Travelers Institute released a white paper expressing their view on autonomous vehicles (AVs) and the role the auto insurance industry should play in addressing the significant policy questions and challenges that will inevitably arise in the future. An insurer that has been around for more than 160 years, Travelers applauds the safety advances of AVs and believes that the current auto system can accommodate AVs and non-AVs.
Click here for the white paper.
On August 28, 2016, the Sun Sentinel reported the arrest of two women and a man who were part of a South Florida ring that staged fake car crashes. The ring aimed to defraud insurance companies by charging for massage therapy and chiropractic services to victims that did not need the medical treatment.
The defendants, Guillermo Garcia, 46; Mayre Lopez, 39; and Taymi Gonzalez, 35, were said to have collected more than $1.6 million over a span of two years from different insurance companies, including Allstate Insurance Company, Geico, Infinity, Metlife, Progressive, State Farm and Travelers of Florida. They all pleaded not guilty and are currently awaiting trial.
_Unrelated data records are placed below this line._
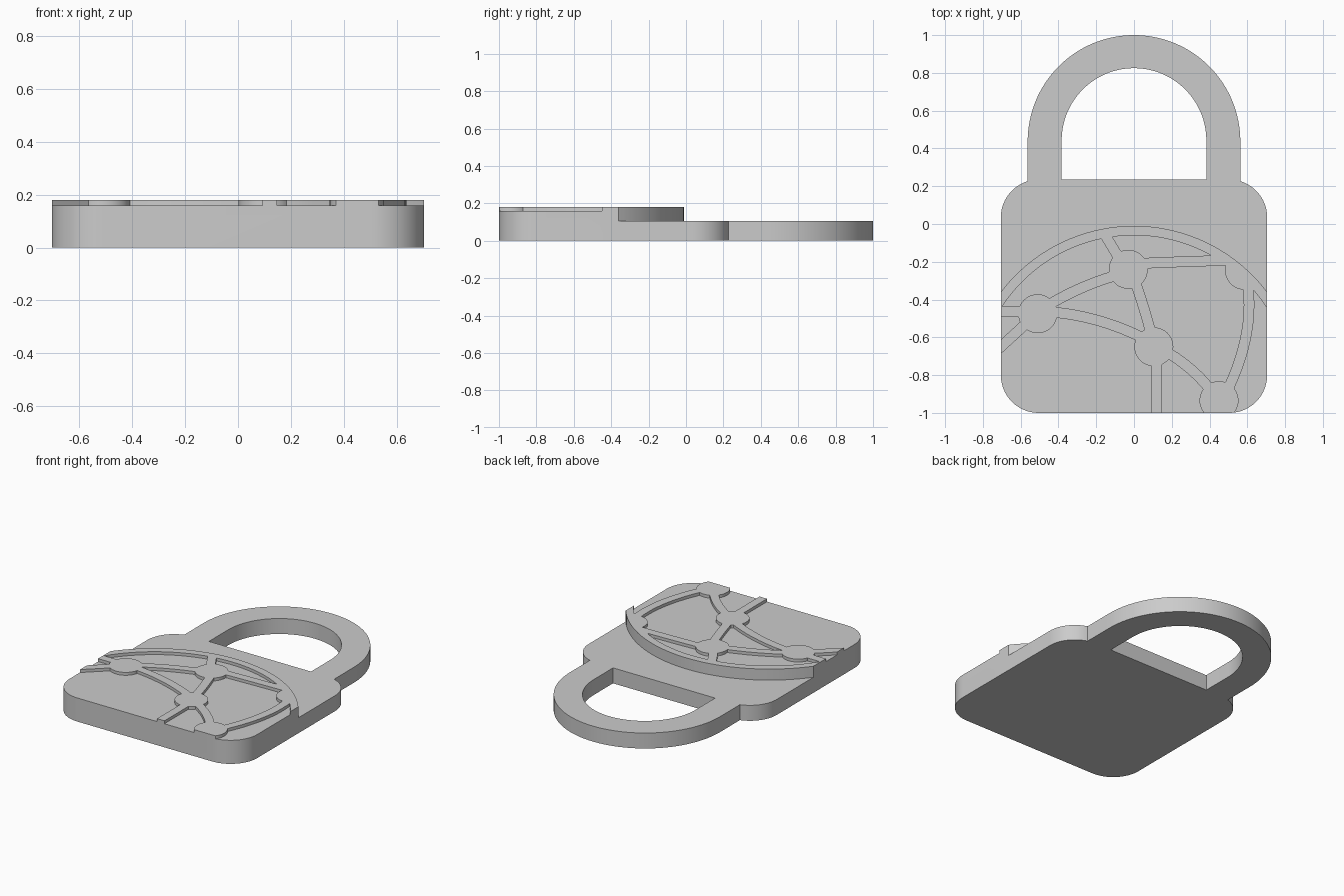
import bpy, bmesh
from math import sin, cos, radians, acos, degrees
from mathutils import Vector

cube = bpy.data.objects.get("Cube")
if cube:
    bpy.data.objects.remove(cube)

HALF_W, BASE_H, RECESS_H, TOP_H = 0.705, 0.105, 0.16, 0.18
GLOBE_Y = -0.895

mat = bpy.data.materials.new("plain grey")
mat.use_nodes = True
grey = (0.6, 0.6, 0.6, 1)
mat.diffuse_color = grey
mat.node_tree.nodes["Principled BSDF"].inputs["Base Color"].default_value = grey


def arc(cx, cy, r, a0, a1, n=16):
    angles = [radians(a0 + (a1 - a0) * i / n) for i in range(n + 1)]
    return [(cx + r * cos(a), cy + r * sin(a)) for a in angles]


def circle(cx, cy, r, n=48):
    return arc(cx, cy, r, 0, 360, n)[:-1]


def prism(name, outline, z0, z1):
    """Extrude a flat outline from z0 to z1."""
    bm = bmesh.new()
    face = bm.faces.new([bm.verts.new((x, y, z0)) for x, y in outline])
    new = bmesh.ops.extrude_face_region(bm, geom=[face])["geom"]
    top = [v for v in new if isinstance(v, bmesh.types.BMVert)]
    bmesh.ops.translate(bm, verts=top, vec=(0, 0, z1 - z0))
    bmesh.ops.recalc_face_normals(bm, faces=bm.faces)
    mesh = bpy.data.meshes.new(name)
    bm.to_mesh(mesh)
    bm.free()
    obj = bpy.data.objects.new(name, mesh)
    bpy.context.collection.objects.link(obj)
    return obj


def cut(target, cutter):
    """Subtract a cutter from the target, then remove the cutter."""
    cutter.hide_render = True
    mod = target.modifiers.new("cut", "BOOLEAN")
    mod.operation, mod.solver, mod.object = "DIFFERENCE", "EXACT", cutter
    bpy.ops.object.select_all(action="DESELECT")
    bpy.context.view_layer.objects.active = target
    target.select_set(True)
    bpy.ops.object.modifier_apply(modifier=mod.name)
    bpy.data.objects.remove(cutter)


def band(a, m, b, width, n=14):
    """Outline of a curved strip passing through three points."""
    a, m, b = Vector(a), Vector(m), Vector(b)
    c = 2 * m - (a + b) / 2
    left, right = [], []
    for i in range(n + 1):
        t = i / n
        p = a * (1 - t) ** 2 + c * 2 * t * (1 - t) + b * t * t
        d = ((c - a) * (1 - t) + (b - c) * t).normalized()
        side = Vector((-d.y, d.x)) * width / 2
        left.append(tuple(p + side))
        right.append(tuple(p - side))
    return left + right[::-1]


# Padlock silhouette: rounded body with the shackle arch on top
R, SHACKLE_X, SHACKLE_Y = 0.2, 0.563, 0.437
cx = HALF_W - R
meet = degrees(acos((SHACKLE_X - cx) / R))
outline = (arc(cx, -1 + R, R, -90, 0) + arc(cx, 0.035, R, 0, meet)
           + arc(0, SHACKLE_Y, SHACKLE_X, 0, 180, 64)
           + arc(-cx, 0.035, R, 180 - meet, 180) + arc(-cx, -1 + R, R, 180, 270))
padlock = prism("padlock", outline, 0, TOP_H)

# Shackle opening
opening = [(0.383, 0.235)] + arc(0, 0.442, 0.383, 0, 180, 56) + [(-0.383, 0.235)]
cut(padlock, prism("shackle_opening", opening, -0.1, 0.3))

# Lower everything outside the globe disc
step = prism("step_cutter", [(-2, -2), (2, -2), (2, 2), (-2, 2)], BASE_H, 0.3)
cut(step, prism("globe_disc", circle(0, GLOBE_Y, 0.885, 128), 0, 0.5))
cut(padlock, step)

# Sunken field inside the globe rim, leaving the network of nodes and bands
field = prism("field_cutter", circle(0, GLOBE_Y, 0.835, 128), RECESS_H, 0.3)
nodes = [(-0.51, -0.475), (-0.03, -0.24), (0.585, -0.245), (0.105, -0.65), (0.45, -0.935)]
bands = [
    ((-0.18, -0.01), (-0.11, -0.13), (-0.04, -0.24)),
    ((-0.03, -0.212), (0.25, -0.2), (0.59, -0.19)),
    ((-0.48, -0.445), (-0.27, -0.335), (-0.05, -0.26)),
    ((-0.48, -0.463), (-0.19, -0.511), (0.09, -0.625)),
    ((-0.01, -0.26), (0.052, -0.445), (0.1, -0.62)),
    ((0.12, -0.65), (0.29, -0.76), (0.43, -0.91)),
    ((0.59, -0.25), (0.597, -0.57), (0.48, -0.91)),
    ((0.12, -0.68), (0.12, -0.9), (0.12, -1.2)),
    ((-0.9, -0.465), (-0.7, -0.465), (-0.52, -0.465)),
    ((-0.9, -0.83), (-0.705, -0.65), (-0.53, -0.49)),
]
for x, y in nodes:
    cut(field, prism("node", circle(x, y, 0.103), 0, 0.5))
for a, m, b in bands:
    cut(field, prism("band", band(a, m, b, 0.056), 0, 0.5))
cut(padlock, field)

# Finish
padlock.data.materials.clear()
padlock.data.materials.append(mat)
for poly in padlock.data.polygons:
    poly.material_index = 0
bpy.ops.object.select_all(action="DESELECT")
padlock.select_set(True)
bpy.context.view_layer.objects.active = padlock
bpy.ops.object.shade_smooth_by_angle(angle=radians(30))
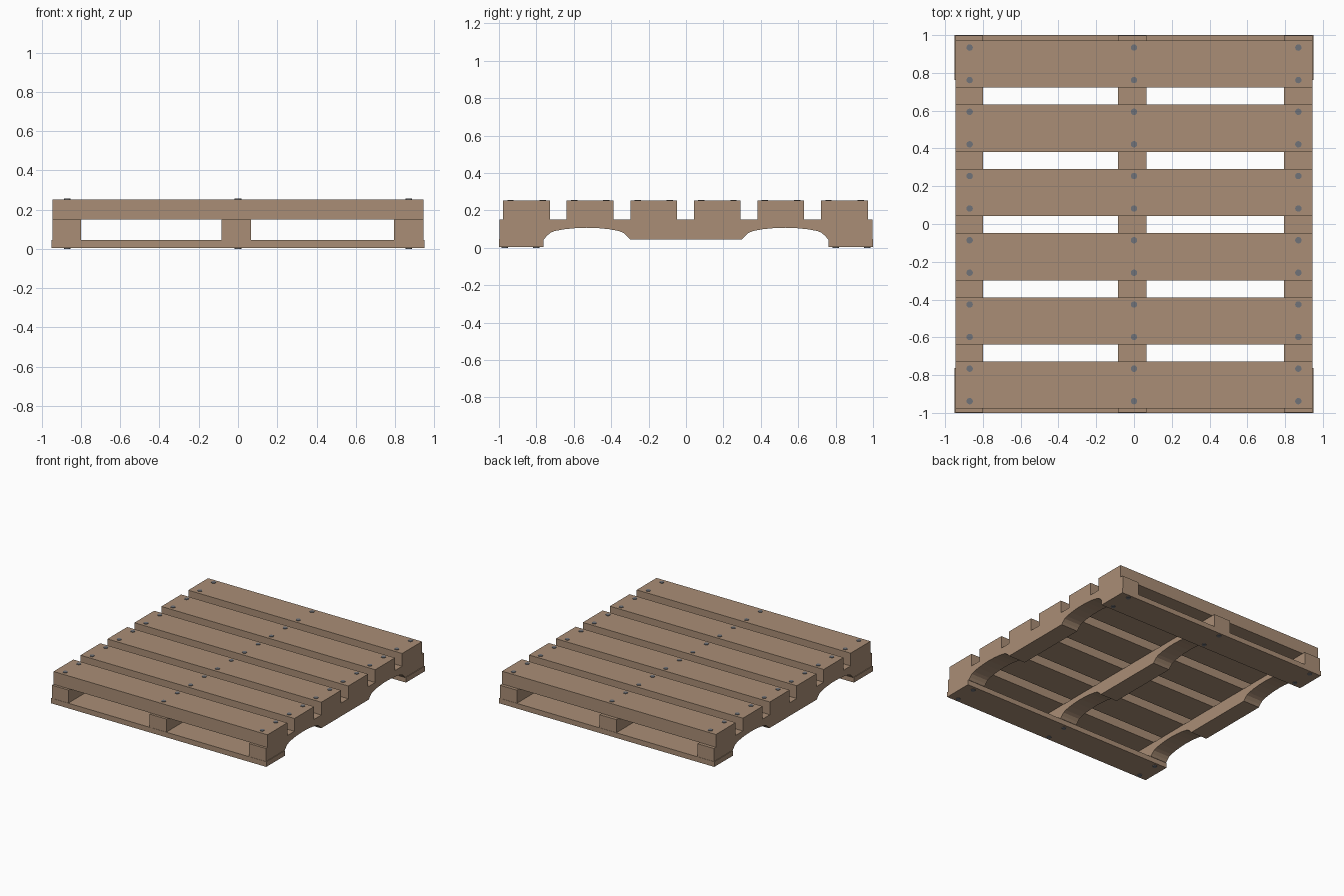
import bpy, bmesh, math

if "Cube" in bpy.data.objects:
    bpy.data.objects.remove(bpy.data.objects["Cube"])

def material(name, col):
    m = bpy.data.materials.new(name)
    m.diffuse_color = (*col, 1)
    m.use_nodes = True
    m.node_tree.nodes["Principled BSDF"].inputs["Base Color"].default_value = m.diffuse_color
    return m

WOOD = material("pale_wood", (0.40, 0.27, 0.18))
STEEL = material("nail_steel", (0.16, 0.17, 0.19))

def finish(name, bm, mat):
    bmesh.ops.recalc_face_normals(bm, faces=bm.faces)
    me = bpy.data.meshes.new(name)
    bm.to_mesh(me)
    bm.free()
    me.materials.append(mat)
    ob = bpy.data.objects.new(name, me)
    bpy.context.collection.objects.link(ob)
    return ob

def board(name, x, y, z):
    bm = bmesh.new()
    bmesh.ops.create_cube(bm, size=1)
    for v in bm.verts:
        v.co = [lo + (c + 0.5) * (hi - lo) for c, (lo, hi) in zip(v.co, (x, y, z))]
    return finish(name, bm, WOOD)

def nails(name, ys, z):
    # row of short flat nail heads over the three stringers
    bm = bmesh.new()
    for x in (-0.87, 0, 0.87):
        for y in ys:
            r = bmesh.ops.create_cone(bm, cap_ends=True, segments=16,
                                      radius1=0.017, radius2=0.017, depth=0.012)
            bmesh.ops.translate(bm, verts=r["verts"], vec=(x, y, z))
    return finish(name, bm, STEEL)

# stringers: side profile with two arched fork notches, extruded across x
arch = [(0.23, 0.045), (0.215, 0.062), (0.195, 0.08), (0.17, 0.09), (0.12, 0.099),
        (0.06, 0.105), (0, 0.107)]
notch = [(-a, z) for a, z in arch] + [(a, z) for a, z in reversed(arch[:-1])]
profile = [(-0.998, 0.15), (-0.998, 0.045)]
for c in (-0.53, 0.53):
    profile += [(c + a, z) for a, z in notch]
profile += [(0.998, 0.045), (0.998, 0.15)]

def stringer(name, x0, x1):
    bm = bmesh.new()
    f = bm.faces.new([bm.verts.new((x0, y, z)) for y, z in profile])
    r = bmesh.ops.extrude_face_region(bm, geom=[f])
    bmesh.ops.translate(bm, vec=(x1 - x0, 0, 0),
                        verts=[v for v in r["geom"] if isinstance(v, bmesh.types.BMVert)])
    return finish(name, bm, WOOD)

stringer("left_stringer", -0.945, -0.80)
stringer("middle_stringer", -0.084, 0.066)
stringer("right_stringer", 0.795, 0.945)

# deck boards with nail heads
for i in range(6):
    y = -0.853 + i * 0.34
    board(f"deck_board_{i + 1}", (-0.945, 0.945), (y - 0.125, y + 0.125), (0.15, 0.252))
    nails(f"deck_nails_{i + 1}", (y - 0.085, y + 0.087), 0.250)

# bottom boards at front and back
for name, s in (("front", -1), ("back", 1)):
    ys = sorted((s * 0.763, s * 1.0))
    board(f"{name}_bottom_board", (-0.95, 0.95), ys, (0.005, 0.046))
    nails(f"{name}_bottom_nails", (s * 0.80, s * 0.97), 0.006)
According to the indictment filed on August 4, the ring began in December 2012 and was carried out until September 2014 in Miami-Dade and other areas of South Florida. The indictment stated that the defendants had conspired to send fraudulent information and billing through the mail to auto insurance companies for alleged medical treatment from the clinic, Rehabilitation Tomasa.
According to the indictment, Gonzalez, Lopez and Garcia not only helped prepare fraudulent claims to insurance companies to validate treatment at Tomasa but also took part in training the ‘victims’ on what they should say to insurance representatives to deflect suspicion. The indictment stated, “ Garcia, Lopez and Gonzalez would deposit the checks into bank accounts they controlled and then convert the proceeds to cash in order to pay the recruiters, accident participants and clinic employees, and to enrich themselves.”
Click here to view the full story.